### ASSIGNMENT
Among the entries below, count the lines that contain the word "Translation". Respond with the count only.

### RECORDS SHOWN
Segment Open
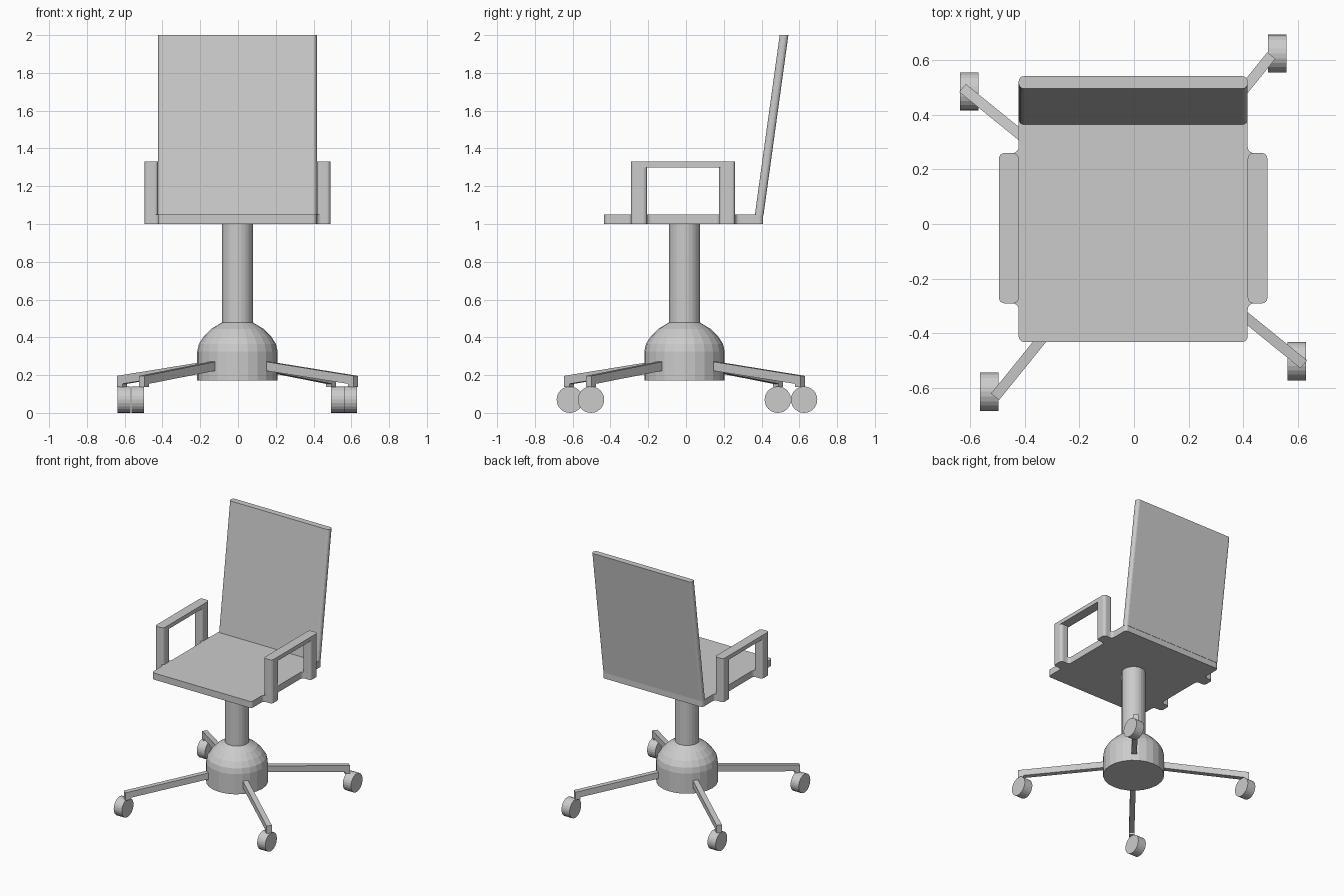
import bpy, bmesh
from math import sin, cos, pi, radians
from mathutils import Vector, Matrix

if "Cube" in bpy.data.objects:
    bpy.data.objects.remove(bpy.data.objects["Cube"])

CX, CY = -0.003, -0.008   # axis of the chair


def make(name, bm, matrix=None):
    bmesh.ops.recalc_face_normals(bm, faces=bm.faces[:])
    me = bpy.data.meshes.new(name)
    if matrix:
        bm.transform(matrix)
    bm.to_mesh(me)
    bm.free()
    ob = bpy.data.objects.new(name, me)
    bpy.context.collection.objects.link(ob)
    return ob


def rounded(points, r, steps=4):
    """Polygon outline with every corner rounded by radius r."""
    out = []
    n = len(points)
    for i in range(n):
        p = Vector(points[i])
        a = p + (Vector(points[i - 1]) - p).normalized() * r
        b = p + (Vector(points[(i + 1) % n]) - p).normalized() * r
        centre = a + b - p
        for k in range(steps + 1):
            t = k / steps * pi / 2
            out.append(centre + (a - centre) * cos(t) + (b - centre) * sin(t))
    return out


def prism(name, outline, z0, z1, shift=0.0, matrix=None):
    """Extrude an outline from z0 to z1, sliding the top along y by shift."""
    bm = bmesh.new()
    lo = [bm.verts.new((p[0], p[1], z0)) for p in outline]
    hi = [bm.verts.new((p[0], p[1] + shift, z1)) for p in outline]
    n = len(lo)
    bm.faces.new(lo[::-1])
    bm.faces.new(hi)
    for i in range(n):
        j = (i + 1) % n
        bm.faces.new((lo[i], lo[j], hi[j], hi[i]))
    return make(name, bm, matrix)


def rect(x0, x1, y0, y1):
    return [(x0, y0), (x1, y0), (x1, y1), (x0, y1)]


def lathe(name, profile, sides=24):
    bm = bmesh.new()
    rings = [[bm.verts.new((r * cos(2 * pi * i / sides), r * sin(2 * pi * i / sides), z))
              for i in range(sides)] for r, z in profile]
    for a, b in zip(rings, rings[1:]):
        for i in range(sides):
            j = (i + 1) % sides
            bm.faces.new((a[i], a[j], b[j], b[i]))
    bm.faces.new(rings[0][::-1])
    bm.faces.new(rings[-1])
    return make(name, bm, Matrix.Translation((CX, CY, 0)))


W, A = 0.42, 0.492                        # half widths of seat and arms
POSTS = ((-0.291, -0.207), (0.176, 0.26))

# Seat with filleted side tabs that carry the arm posts
side = [(W, -0.433)]
for y0, y1 in POSTS:
    side += [(W, y0), (A, y0), (A, y1), (W, y1)]
side.append((W, 0.408))
outline = side + [(-x, y) for x, y in reversed(side)]
prism("seat", [(p[0] + CX, p[1]) for p in rounded(outline, 0.022)], 1.0, 1.05)

# Leaning backrest
prism("backrest", rounded(rect(CX - W, CX + W, 0.364, 0.41), 0.02), 1.045, 2.0, 0.132)

# Arms: two posts and a flat rest per side
for label, s in (("left", -1), ("right", 1)):
    x0, x1 = sorted((CX + s * W, CX + s * A))
    for where, (y0, y1) in zip(("front", "back"), POSTS):
        prism(f"{label}_{where}_arm_post", rounded(rect(x0, x1, y0, y1), 0.02), 1.0, 1.305)
    prism(f"{label}_armrest", rounded(rect(x0, x1, -0.291, 0.26), 0.02), 1.30, 1.33)

# Column and domed hub
lathe("column", [(0.083, 0.45), (0.083, 1.01)])
lathe("hub", [(0.213, 0.172), (0.213, 0.325), (0.204, 0.365), (0.178, 0.405),
              (0.138, 0.445), (0.083, 0.478)])

# Four sloping legs, each ending in a short neck
leg_profile = [(0.17, 0.228), (0.17, 0.276), (0.805, 0.196), (0.805, 0.138),
               (0.768, 0.138), (0.768, 0.154)]
for i in range(4):
    m = (Matrix.Translation((CX, CY, 0)) @ Matrix.Rotation(radians(51 + 90 * i), 4, 'Z')
         @ Matrix.Rotation(pi / 2, 4, 'X'))
    prism(f"leg_{i + 1}", leg_profile, -0.019, 0.019, 0, m)

# Caster wheels, all rolling front to back
for i, (x, y) in enumerate(((0.526, 0.625), (-0.604, 0.486), (-0.531, -0.615), (0.596, -0.503))):
    bm = bmesh.new()
    bmesh.ops.create_cone(bm, cap_ends=True, segments=24, radius1=0.07, radius2=0.07, depth=0.068)
    make(f"caster_{i + 1}", bm,
         Matrix.Translation((x, y, 0.07)) @ Matrix.Rotation(pi / 2, 4, 'Y'))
Segment Closed
### WRITTEN ANSWER
3